_EXCERPTED DATA:_
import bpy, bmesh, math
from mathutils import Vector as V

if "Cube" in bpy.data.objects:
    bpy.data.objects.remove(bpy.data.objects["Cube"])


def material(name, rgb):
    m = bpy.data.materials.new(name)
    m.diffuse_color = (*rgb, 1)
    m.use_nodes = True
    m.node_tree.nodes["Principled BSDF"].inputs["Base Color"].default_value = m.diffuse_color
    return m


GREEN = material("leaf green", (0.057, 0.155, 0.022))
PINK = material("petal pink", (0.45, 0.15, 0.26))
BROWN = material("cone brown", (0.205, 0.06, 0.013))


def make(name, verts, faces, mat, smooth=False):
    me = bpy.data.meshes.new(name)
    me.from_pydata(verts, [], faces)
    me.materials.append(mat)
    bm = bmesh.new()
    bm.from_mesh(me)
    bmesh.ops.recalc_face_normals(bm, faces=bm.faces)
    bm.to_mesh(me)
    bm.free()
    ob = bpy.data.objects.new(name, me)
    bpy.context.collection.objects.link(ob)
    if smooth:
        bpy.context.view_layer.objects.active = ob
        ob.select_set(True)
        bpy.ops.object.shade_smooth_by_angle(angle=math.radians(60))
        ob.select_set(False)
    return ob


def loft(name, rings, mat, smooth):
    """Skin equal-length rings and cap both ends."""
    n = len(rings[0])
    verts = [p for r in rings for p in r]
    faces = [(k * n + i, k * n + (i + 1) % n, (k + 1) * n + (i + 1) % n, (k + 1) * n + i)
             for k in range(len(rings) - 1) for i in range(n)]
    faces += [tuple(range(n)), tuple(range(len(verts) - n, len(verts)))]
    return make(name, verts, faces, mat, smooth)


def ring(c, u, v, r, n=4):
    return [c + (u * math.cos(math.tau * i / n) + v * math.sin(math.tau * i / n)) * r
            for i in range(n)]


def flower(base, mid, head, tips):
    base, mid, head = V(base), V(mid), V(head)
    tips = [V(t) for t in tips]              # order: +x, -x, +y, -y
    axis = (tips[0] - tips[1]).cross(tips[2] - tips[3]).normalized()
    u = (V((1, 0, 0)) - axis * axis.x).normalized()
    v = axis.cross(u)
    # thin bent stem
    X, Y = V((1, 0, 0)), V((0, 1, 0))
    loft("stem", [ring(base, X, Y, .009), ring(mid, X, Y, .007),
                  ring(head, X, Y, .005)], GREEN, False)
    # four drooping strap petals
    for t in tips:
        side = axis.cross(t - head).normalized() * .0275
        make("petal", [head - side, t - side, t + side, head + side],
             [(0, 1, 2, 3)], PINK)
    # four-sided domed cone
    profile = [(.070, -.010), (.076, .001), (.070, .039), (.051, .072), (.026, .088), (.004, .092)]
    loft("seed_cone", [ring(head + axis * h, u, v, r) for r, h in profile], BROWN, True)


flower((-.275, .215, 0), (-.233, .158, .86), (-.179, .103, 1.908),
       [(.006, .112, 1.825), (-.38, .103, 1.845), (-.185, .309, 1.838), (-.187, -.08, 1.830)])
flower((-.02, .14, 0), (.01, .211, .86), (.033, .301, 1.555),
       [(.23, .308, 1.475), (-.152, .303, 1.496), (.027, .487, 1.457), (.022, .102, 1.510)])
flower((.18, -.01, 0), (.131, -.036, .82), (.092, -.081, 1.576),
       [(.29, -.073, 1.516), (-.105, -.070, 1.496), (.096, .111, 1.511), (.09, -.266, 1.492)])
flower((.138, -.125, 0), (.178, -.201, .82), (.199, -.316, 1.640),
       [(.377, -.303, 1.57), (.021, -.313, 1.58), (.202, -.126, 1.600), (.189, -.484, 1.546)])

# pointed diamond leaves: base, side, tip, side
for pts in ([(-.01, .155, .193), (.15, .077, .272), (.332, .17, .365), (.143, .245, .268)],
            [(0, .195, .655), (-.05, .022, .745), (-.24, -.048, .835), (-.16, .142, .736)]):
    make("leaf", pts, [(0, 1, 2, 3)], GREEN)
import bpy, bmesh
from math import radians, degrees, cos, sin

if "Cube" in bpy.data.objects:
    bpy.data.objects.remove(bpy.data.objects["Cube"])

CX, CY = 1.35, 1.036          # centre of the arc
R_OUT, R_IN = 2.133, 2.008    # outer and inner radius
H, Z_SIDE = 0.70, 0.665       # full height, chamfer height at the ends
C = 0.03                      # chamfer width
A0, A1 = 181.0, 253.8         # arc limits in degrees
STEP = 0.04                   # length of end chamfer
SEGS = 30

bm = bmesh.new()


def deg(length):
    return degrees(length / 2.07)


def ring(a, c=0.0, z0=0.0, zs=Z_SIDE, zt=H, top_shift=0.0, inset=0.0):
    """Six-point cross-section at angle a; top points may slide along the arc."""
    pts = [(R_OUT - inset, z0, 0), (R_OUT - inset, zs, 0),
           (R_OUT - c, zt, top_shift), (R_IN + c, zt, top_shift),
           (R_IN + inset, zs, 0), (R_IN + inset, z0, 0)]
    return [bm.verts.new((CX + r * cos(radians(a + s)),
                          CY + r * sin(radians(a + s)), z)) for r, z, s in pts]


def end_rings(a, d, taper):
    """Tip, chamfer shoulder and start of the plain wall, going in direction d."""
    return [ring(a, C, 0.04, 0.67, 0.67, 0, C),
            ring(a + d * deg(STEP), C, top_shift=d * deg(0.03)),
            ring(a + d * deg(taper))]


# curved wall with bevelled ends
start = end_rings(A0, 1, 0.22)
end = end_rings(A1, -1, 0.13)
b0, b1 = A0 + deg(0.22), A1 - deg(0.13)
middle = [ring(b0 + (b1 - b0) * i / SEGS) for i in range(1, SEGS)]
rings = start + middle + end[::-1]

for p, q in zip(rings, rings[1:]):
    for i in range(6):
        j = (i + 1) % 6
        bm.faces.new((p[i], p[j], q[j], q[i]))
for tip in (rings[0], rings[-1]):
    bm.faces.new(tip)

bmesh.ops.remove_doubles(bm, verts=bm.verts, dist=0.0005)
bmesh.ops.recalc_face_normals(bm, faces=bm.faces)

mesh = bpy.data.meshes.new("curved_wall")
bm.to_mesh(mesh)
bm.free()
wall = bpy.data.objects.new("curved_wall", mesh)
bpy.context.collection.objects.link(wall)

_WORK ITEM:_
Please go through the data above and copy each line that has the word "GREEN".

_ANSWER TO THIS TASK:_
GREEN = material("leaf green", (0.057, 0.155, 0.022))
                  ring(head, X, Y, .005)], GREEN, False)
    make("leaf", pts, [(0, 1, 2, 3)], GREEN)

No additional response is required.